**Task requirements:**
All lines with the word "shoulder" in the material below are required.

_ _ _ _

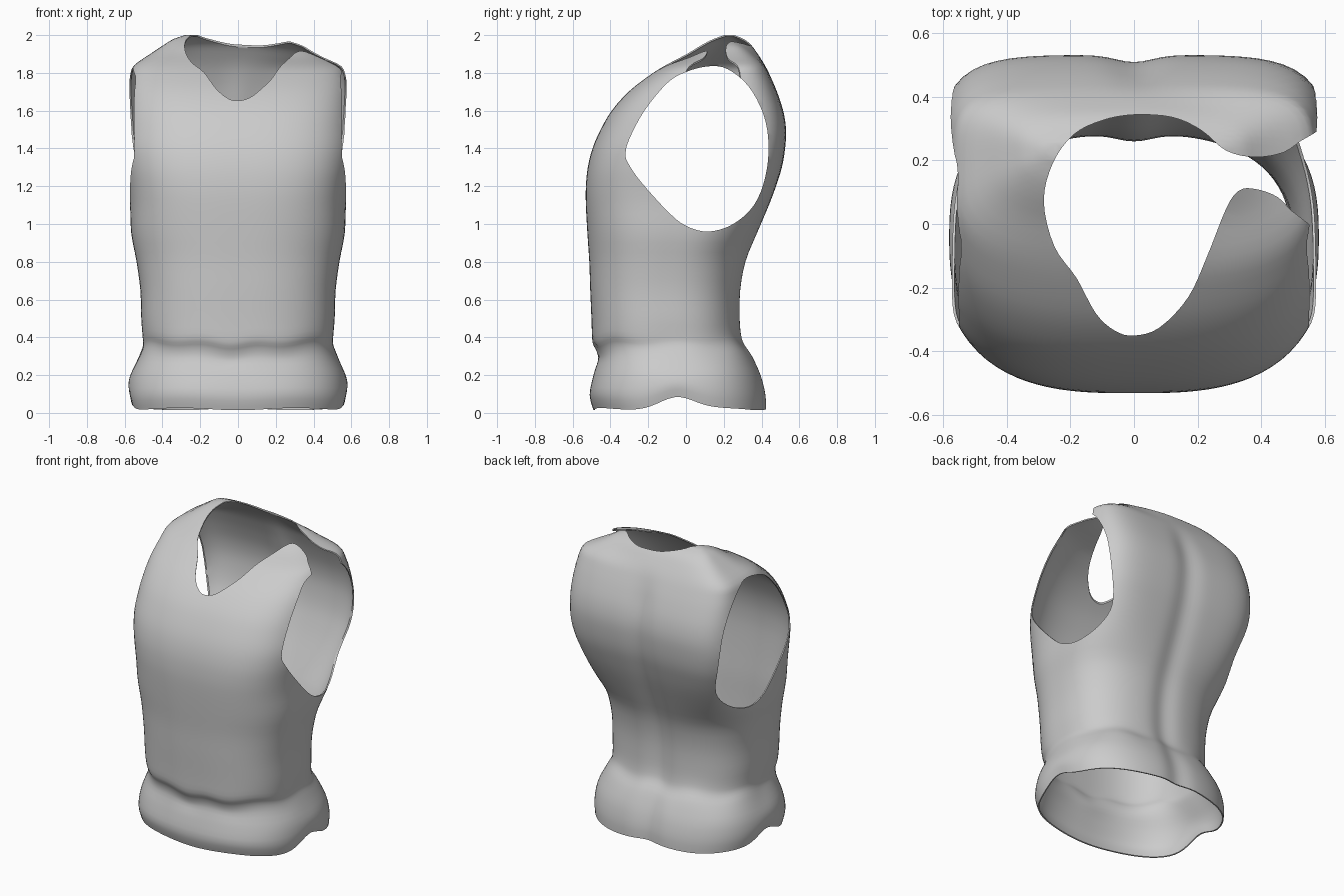
import bpy, bmesh, math

if "Cube" in bpy.data.objects:
    bpy.data.objects.remove(bpy.data.objects["Cube"])

# height, half width, front y, back y
RINGS = [
    (0.02, .568, -.49, .43), (0.10, .58, -.51, .425), (0.20, .567, -.49, .40), (0.30, .525, -.465, .355),
    (0.36, .503, -.472, .315), (0.41, .505, -.495, .298), (0.50, .512, -.50, .29), (0.65, .517, -.507, .293),
    (0.80, .537, -.512, .32), (0.95, .565, -.522, .378), (1.10, .572, -.53, .44), (1.20, .583, -.53, .477),
    (1.30, .60, -.52, .508), (1.40, .612, -.495, .525), (1.50, .61, -.452, .53), (1.60, .603, -.393, .515),
    (1.70, .592, -.305, .482), (1.78, .575, -.205, .448), (1.84, .55, -.115, .418), (1.90, .465, -.01, .38),
    (1.95, .39, .065, .343), (1.98, .34, .125, .305), (2.00, .28, .19, .26)]
ARMHOLE = [(-.32, 1.37), (-.30, 1.45), (-.22, 1.6), (-.1, 1.745), (0, 1.805), (.12, 1.835), (.22, 1.82),
           (.33, 1.73), (.41, 1.58), (.437, 1.42), (.42, 1.25), (.36, 1.1), (.25, 1.0), (.12, .96), (0, .99),
           (-.1, 1.07), (-.24, 1.225), (-.305, 1.32)]
# neckline, running out through the open right shoulder
NECK = [(0, -.35), (.08, -.325), (.17, -.23), (.23, -.1), (.29, .05), (.33, .105), (.38, .11), (.45, .085),
        (.51, .03), (.62, -.02), (.75, .15), (.62, .29), (.54, .27), (.47, .225), (.38, .21), (.29, .23),
        (.21, .295), (.12, .335), (0, .343), (-.1, .325), (-.19, .28), (-.255, .19), (-.283, .07),
        (-.25, -.07), (-.18, -.17), (-.12, -.28), (-.06, -.335)]
SEG = 112


def smooth_path(pts, steps, closed):
    """Catmull-Rom resampling of a list of tuples."""
    n, out = len(pts), []
    get = (lambda i: pts[i % n]) if closed else (lambda i: pts[max(0, min(n - 1, i))])
    for i in range(n if closed else n - 1):
        for k in range(steps):
            t = k / steps
            out.append(tuple(.5 * (2 * b + (c - a) * t + (2 * a - 5 * b + 4 * c - d) * t * t
                                   + (3 * b - a - 3 * c + d) * t ** 3)
                             for a, b, c, d in zip(get(i - 1), get(i), get(i + 1), get(i + 2))))
    return out if closed else out + [pts[-1]]


def ramp(v, a, b):
    t = max(0, min(1, (v - a) / (b - a)))
    return t * t * (3 - 2 * t)


def make_object(name, bm):
    bmesh.ops.recalc_face_normals(bm, faces=bm.faces)
    me = bpy.data.meshes.new(name)
    bm.to_mesh(me)
    bm.free()
    ob = bpy.data.objects.new(name, me)
    bpy.context.collection.objects.link(ob)
    return ob


def prism(name, pts, low, high, place):
    bm = bmesh.new()
    a = [bm.verts.new(place(p, low)) for p in pts]
    b = [bm.verts.new(place(p, high)) for p in pts]
    bm.faces.new(a)
    bm.faces.new(b[::-1])
    for i in range(len(pts)):
        j = (i + 1) % len(pts)
        bm.faces.new((a[i], b[i], b[j], a[j]))
    ob = make_object(name, bm)
    ob.hide_render = True
    return ob


# Torso shell: boxy rounded rings lofted upward
bm = bmesh.new()
loops = []
for z, w, yf, yb in smooth_path(RINGS, 3, False):
    upper = ramp(z, .8, 1.3) - .4 * ramp(z, 1.86, 2)
    yc = (yf + yb) / 2
    d = (yb - yf) / 2
    loop = []
    for i in range(SEG):
        th = 2 * math.pi * i / SEG
        c, s = math.cos(th), math.sin(th)
        n = 2.6 + (2.4 if s > 0 else .4) * upper
        r = (abs(c / w) ** n + abs(s / d) ** n) ** (-1 / n)
        x, y = r * c, yc + r * s
        if s > 0:  # spine crease
            y -= .022 * math.exp(-(x / .08) ** 2) * (1 - ramp(z, 1.6, 1.9))
        # side arch in the hem, lower right shoulder
        arch = .065 * math.exp(-((y + .05) / .13) ** 2) * (1 - ramp(z, .02, .25))
        dip = .035 * ramp(x, 0, .3) * ramp(z, 1.8, 1.96)
        hem = .006 * math.sin(5 * th) * (1 - ramp(z, .02, .2))
        # waist fold hangs lower at the front
        fold = ramp(z, .2, .36) * (1 - ramp(z, .38, .6))
        waist = (.008 * math.sin(9 * th + 1) - .03 * max(0, -s) ** 3) * fold
        loop.append(bm.verts.new((x, y, z + arch - dip + hem + waist)))
    loops.append(loop)
for a, b in zip(loops, loops[1:]):
    for i in range(SEG):
        j = (i + 1) % SEG
        bm.faces.new((a[i], a[j], b[j], b[i]))
bm.faces.new(loops[-1])
vest = make_object("vest", bm)

# Thin cloth wall, then armholes and neckline
shell = vest.modifiers.new("thickness", 'SOLIDIFY')
shell.thickness = .008
shell.offset = -1
cutters = [prism("armhole_cutter", smooth_path(ARMHOLE, 4, True), -.9, .9, lambda p, h: (h, p[0], p[1])),
           prism("neck_cutter", smooth_path(NECK, 4, True), 1.45, 2.3, lambda p, h: (p[0], p[1], h))]
for cutter in cutters:
    cut = vest.modifiers.new(cutter.name, 'BOOLEAN')
    cut.operation = 'DIFFERENCE'
    cut.solver = 'EXACT'
    cut.object = cutter
bpy.context.view_layer.objects.active = vest
vest.select_set(True)
for m in list(vest.modifiers):
    bpy.ops.object.modifier_apply(modifier=m.name)
for cutter in cutters:
    bpy.data.objects.remove(cutter)

# Plain grey cloth
cloth = bpy.data.materials.new("grey_cloth")
cloth.diffuse_color = (.6, .6, .6, 1)
cloth.use_nodes = True
cloth.node_tree.nodes["Principled BSDF"].inputs["Base Color"].default_value = cloth.diffuse_color
vest.data.materials.clear()
vest.data.materials.append(cloth)
bpy.ops.object.shade_smooth_by_angle(angle=math.radians(40))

_ _ _ _

**Answer to the exercise:**
# neckline, running out through the open right shoulder
        # side arch in the hem, lower right shoulder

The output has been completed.